### Your assignment
From the entries that follow, copy exactly the lines beginning at the line holding "leaf: stations are" and continuing through the line holding "(.403, .14, .645))".

(Source texts of formatted documents)
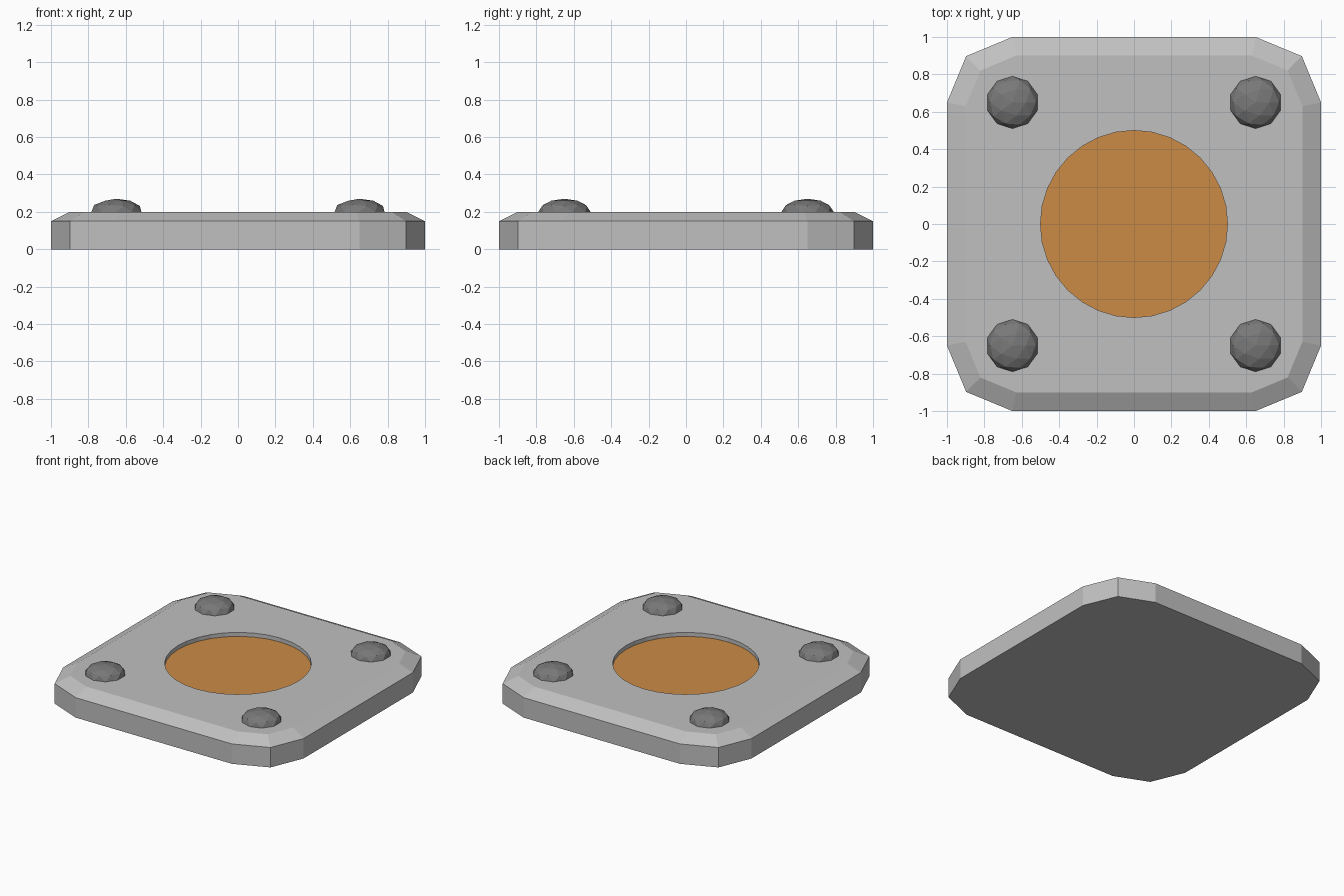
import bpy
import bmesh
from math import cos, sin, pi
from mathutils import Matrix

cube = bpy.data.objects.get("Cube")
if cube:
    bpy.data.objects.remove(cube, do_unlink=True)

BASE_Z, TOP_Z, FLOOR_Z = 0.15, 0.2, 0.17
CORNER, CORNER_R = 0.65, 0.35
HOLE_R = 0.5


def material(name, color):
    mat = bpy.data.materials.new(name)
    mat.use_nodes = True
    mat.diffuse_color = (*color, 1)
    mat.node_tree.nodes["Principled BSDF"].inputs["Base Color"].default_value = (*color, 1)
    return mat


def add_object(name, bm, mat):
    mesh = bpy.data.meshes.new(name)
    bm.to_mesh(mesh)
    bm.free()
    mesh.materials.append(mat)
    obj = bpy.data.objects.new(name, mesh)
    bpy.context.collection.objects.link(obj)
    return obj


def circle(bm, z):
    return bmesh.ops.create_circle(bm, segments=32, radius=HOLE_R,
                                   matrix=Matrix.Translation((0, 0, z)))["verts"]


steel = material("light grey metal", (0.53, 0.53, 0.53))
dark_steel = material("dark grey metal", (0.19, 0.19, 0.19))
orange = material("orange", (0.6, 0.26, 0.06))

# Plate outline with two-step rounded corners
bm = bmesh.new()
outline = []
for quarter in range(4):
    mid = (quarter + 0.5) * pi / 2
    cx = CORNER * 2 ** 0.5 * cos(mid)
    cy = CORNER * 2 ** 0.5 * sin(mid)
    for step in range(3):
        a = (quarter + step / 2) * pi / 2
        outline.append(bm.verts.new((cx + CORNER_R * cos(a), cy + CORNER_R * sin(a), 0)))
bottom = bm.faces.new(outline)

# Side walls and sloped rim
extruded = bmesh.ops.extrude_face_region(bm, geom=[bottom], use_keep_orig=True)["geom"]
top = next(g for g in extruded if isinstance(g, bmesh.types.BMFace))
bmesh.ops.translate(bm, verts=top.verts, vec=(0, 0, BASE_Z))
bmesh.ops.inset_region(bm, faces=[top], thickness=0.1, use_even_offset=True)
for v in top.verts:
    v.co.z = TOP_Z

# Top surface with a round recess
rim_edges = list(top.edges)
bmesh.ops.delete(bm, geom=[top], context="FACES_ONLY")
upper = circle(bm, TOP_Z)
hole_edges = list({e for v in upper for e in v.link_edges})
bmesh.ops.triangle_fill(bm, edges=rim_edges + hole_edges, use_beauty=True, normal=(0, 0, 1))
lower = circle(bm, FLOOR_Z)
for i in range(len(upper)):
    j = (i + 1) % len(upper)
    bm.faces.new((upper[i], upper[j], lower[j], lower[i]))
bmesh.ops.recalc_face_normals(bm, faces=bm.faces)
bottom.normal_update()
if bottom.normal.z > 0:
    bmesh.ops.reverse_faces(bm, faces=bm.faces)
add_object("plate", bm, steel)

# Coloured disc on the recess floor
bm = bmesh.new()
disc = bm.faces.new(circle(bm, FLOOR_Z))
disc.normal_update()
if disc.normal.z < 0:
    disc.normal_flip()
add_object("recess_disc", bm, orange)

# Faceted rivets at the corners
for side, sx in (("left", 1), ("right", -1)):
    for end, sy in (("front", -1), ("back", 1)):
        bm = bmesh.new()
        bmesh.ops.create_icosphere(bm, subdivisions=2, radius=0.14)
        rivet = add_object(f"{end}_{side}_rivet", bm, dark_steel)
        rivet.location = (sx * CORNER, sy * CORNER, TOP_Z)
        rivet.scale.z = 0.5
==
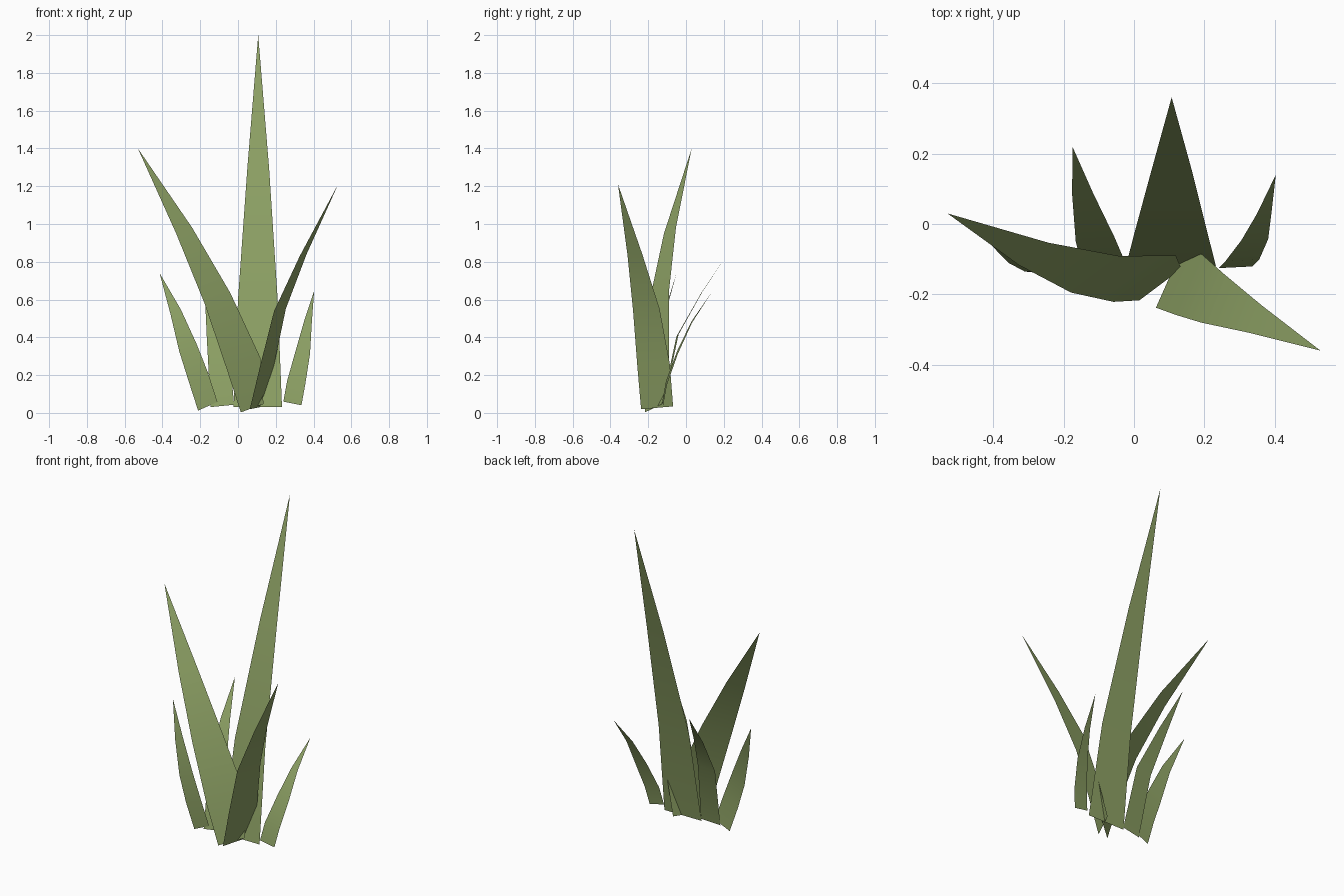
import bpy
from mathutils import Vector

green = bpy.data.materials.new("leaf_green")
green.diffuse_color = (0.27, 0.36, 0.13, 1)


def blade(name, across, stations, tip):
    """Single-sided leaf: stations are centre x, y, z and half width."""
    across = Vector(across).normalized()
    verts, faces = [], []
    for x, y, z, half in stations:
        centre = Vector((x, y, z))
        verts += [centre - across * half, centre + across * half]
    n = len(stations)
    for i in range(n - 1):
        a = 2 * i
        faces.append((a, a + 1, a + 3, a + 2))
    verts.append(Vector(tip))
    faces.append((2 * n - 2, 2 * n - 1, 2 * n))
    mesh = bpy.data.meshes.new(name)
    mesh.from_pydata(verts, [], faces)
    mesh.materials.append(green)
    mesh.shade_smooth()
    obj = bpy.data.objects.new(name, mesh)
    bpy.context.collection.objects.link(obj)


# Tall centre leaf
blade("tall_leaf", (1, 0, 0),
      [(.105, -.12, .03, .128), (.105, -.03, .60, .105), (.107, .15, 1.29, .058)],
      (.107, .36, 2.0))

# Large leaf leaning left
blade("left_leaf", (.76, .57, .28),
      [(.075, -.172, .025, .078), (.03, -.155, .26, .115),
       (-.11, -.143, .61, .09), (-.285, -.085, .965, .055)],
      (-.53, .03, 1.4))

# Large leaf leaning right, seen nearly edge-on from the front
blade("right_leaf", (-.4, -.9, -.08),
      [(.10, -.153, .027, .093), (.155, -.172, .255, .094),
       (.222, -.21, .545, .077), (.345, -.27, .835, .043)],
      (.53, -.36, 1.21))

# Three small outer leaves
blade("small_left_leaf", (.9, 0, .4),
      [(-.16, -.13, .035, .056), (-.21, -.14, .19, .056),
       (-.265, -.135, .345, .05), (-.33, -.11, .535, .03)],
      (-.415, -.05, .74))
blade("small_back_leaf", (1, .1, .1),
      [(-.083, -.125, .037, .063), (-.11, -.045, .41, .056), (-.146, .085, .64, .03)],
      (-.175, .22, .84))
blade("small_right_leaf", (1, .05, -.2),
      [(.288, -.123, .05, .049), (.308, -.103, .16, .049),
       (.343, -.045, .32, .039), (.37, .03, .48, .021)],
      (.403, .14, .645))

### Reply
    """Single-sided leaf: stations are centre x, y, z and half width."""
    across = Vector(across).normalized()
    verts, faces = [], []
    for x, y, z, half in stations:
        centre = Vector((x, y, z))
        verts += [centre - across * half, centre + across * half]
    n = len(stations)
    for i in range(n - 1):
        a = 2 * i
        faces.append((a, a + 1, a + 3, a + 2))
    verts.append(Vector(tip))
    faces.append((2 * n - 2, 2 * n - 1, 2 * n))
    mesh = bpy.data.meshes.new(name)
    mesh.from_pydata(verts, [], faces)
    mesh.materials.append(green)
    mesh.shade_smooth()
    obj = bpy.data.objects.new(name, mesh)
    bpy.context.collection.objects.link(obj)


# Tall centre leaf
blade("tall_leaf", (1, 0, 0),
      [(.105, -.12, .03, .128), (.105, -.03, .60, .105), (.107, .15, 1.29, .058)],
      (.107, .36, 2.0))

# Large leaf leaning left
blade("left_leaf", (.76, .57, .28),
      [(.075, -.172, .025, .078), (.03, -.155, .26, .115),
       (-.11, -.143, .61, .09), (-.285, -.085, .965, .055)],
      (-.53, .03, 1.4))

# Large leaf leaning right, seen nearly edge-on from the front
blade("right_leaf", (-.4, -.9, -.08),
      [(.10, -.153, .027, .093), (.155, -.172, .255, .094),
       (.222, -.21, .545, .077), (.345, -.27, .835, .043)],
      (.53, -.36, 1.21))

# Three small outer leaves
blade("small_left_leaf", (.9, 0, .4),
      [(-.16, -.13, .035, .056), (-.21, -.14, .19, .056),
       (-.265, -.135, .345, .05), (-.33, -.11, .535, .03)],
      (-.415, -.05, .74))
blade("small_back_leaf", (1, .1, .1),
      [(-.083, -.125, .037, .063), (-.11, -.045, .41, .056), (-.146, .085, .64, .03)],
      (-.175, .22, .84))
blade("small_right_leaf", (1, .05, -.2),
      [(.288, -.123, .05, .049), (.308, -.103, .16, .049),
       (.343, -.045, .32, .039), (.37, .03, .48, .021)],
      (.403, .14, .645))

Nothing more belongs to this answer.